▶ [PROMPT] Find the string "enumerate" in the records. Copy each line that has it.

+--

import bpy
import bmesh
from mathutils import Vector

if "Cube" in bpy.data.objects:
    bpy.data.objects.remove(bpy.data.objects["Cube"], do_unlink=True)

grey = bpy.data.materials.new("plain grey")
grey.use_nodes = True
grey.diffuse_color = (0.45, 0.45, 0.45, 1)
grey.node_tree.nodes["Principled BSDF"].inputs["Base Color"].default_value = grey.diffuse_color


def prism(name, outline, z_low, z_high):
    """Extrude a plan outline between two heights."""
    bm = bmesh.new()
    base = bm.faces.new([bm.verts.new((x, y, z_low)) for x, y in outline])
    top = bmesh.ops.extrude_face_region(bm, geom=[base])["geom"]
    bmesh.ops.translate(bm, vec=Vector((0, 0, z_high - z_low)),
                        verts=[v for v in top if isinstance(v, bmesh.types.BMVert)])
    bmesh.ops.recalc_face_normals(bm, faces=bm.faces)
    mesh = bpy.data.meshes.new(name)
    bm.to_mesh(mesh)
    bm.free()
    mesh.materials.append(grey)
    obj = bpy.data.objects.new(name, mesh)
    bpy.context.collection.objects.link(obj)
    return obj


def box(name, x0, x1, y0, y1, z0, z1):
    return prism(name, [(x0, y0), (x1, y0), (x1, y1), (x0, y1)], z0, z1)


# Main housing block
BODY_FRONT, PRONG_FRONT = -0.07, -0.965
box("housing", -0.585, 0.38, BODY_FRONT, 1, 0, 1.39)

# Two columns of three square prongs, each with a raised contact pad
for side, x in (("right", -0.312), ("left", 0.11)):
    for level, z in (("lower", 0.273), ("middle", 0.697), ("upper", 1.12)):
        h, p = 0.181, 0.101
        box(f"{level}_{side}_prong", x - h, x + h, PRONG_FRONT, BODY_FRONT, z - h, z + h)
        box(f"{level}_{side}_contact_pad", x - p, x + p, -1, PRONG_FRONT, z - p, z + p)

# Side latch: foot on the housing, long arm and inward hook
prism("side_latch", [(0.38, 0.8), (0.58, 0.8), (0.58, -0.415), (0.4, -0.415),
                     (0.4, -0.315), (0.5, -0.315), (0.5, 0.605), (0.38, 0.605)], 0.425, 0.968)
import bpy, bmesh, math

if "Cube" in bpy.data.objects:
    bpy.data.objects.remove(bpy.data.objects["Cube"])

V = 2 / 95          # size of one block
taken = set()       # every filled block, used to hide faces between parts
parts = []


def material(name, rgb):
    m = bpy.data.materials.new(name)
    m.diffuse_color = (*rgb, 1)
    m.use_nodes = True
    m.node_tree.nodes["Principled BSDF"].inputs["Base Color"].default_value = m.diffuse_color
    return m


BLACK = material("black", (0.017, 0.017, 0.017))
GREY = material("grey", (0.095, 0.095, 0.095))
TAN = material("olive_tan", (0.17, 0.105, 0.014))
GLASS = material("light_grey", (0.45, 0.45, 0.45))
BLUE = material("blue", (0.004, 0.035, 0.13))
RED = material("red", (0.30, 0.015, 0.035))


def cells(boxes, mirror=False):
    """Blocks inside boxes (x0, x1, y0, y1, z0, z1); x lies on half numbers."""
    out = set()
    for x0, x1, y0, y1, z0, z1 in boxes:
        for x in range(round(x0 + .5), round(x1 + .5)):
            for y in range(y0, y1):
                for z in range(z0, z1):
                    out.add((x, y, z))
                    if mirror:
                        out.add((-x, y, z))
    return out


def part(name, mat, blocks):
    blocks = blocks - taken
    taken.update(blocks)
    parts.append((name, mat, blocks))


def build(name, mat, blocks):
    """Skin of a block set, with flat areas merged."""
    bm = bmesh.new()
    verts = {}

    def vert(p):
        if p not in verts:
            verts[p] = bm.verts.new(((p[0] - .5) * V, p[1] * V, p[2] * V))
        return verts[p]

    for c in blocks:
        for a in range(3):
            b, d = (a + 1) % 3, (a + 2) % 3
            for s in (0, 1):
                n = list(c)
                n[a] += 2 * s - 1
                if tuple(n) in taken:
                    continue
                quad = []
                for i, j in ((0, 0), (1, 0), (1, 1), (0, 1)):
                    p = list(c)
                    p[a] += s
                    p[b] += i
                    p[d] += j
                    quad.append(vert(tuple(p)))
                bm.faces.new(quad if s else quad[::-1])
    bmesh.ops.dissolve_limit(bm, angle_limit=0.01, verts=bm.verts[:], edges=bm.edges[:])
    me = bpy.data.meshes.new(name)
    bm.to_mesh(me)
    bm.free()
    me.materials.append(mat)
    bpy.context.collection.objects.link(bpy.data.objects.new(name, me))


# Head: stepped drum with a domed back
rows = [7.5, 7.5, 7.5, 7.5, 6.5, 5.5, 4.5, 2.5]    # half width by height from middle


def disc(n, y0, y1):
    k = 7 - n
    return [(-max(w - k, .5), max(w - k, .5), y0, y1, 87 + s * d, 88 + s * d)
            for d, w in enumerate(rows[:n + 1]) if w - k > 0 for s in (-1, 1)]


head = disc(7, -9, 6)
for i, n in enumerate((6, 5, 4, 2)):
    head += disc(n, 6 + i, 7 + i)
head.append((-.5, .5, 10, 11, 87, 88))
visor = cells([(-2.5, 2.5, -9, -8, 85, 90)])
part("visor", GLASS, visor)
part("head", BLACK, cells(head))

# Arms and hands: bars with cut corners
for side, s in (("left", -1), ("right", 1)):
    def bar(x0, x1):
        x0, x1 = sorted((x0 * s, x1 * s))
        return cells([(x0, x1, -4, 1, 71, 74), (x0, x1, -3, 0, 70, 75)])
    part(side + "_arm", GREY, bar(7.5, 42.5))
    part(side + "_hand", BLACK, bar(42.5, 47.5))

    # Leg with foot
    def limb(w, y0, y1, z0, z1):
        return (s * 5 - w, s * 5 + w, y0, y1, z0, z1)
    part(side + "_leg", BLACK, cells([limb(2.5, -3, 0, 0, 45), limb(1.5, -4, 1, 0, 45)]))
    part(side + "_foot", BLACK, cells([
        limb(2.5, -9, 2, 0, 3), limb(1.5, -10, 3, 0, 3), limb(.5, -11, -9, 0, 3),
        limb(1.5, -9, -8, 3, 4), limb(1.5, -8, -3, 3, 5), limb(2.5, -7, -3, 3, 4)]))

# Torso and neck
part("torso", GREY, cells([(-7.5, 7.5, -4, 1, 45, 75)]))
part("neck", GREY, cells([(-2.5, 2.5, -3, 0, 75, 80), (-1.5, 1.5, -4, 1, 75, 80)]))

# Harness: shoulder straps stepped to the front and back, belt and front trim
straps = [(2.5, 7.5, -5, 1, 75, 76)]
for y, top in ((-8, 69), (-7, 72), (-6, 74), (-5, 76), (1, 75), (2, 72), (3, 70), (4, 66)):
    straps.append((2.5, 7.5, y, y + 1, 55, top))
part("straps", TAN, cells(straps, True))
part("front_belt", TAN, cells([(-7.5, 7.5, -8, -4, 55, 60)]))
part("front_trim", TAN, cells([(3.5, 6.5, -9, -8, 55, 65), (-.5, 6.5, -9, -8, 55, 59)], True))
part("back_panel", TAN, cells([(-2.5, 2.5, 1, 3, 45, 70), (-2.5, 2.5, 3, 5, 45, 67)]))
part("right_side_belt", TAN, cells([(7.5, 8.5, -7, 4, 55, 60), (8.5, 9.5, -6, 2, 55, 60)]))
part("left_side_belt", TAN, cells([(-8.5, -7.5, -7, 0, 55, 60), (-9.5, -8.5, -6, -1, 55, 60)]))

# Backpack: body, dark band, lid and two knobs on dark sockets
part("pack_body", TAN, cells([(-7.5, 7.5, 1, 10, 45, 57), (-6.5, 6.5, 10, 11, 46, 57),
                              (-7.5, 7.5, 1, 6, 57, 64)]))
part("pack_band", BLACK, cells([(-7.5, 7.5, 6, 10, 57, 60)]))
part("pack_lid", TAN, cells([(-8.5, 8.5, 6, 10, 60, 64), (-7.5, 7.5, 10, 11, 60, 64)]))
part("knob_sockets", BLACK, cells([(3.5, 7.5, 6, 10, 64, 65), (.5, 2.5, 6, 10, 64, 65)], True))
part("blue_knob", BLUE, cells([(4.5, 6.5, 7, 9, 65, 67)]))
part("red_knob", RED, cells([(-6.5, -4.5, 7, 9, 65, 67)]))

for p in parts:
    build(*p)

+--

▶ [EXPECTED ANSWER]
            for d, w in enumerate(rows[:n + 1]) if w - k > 0 for s in (-1, 1)]
for i, n in enumerate((6, 5, 4, 2)):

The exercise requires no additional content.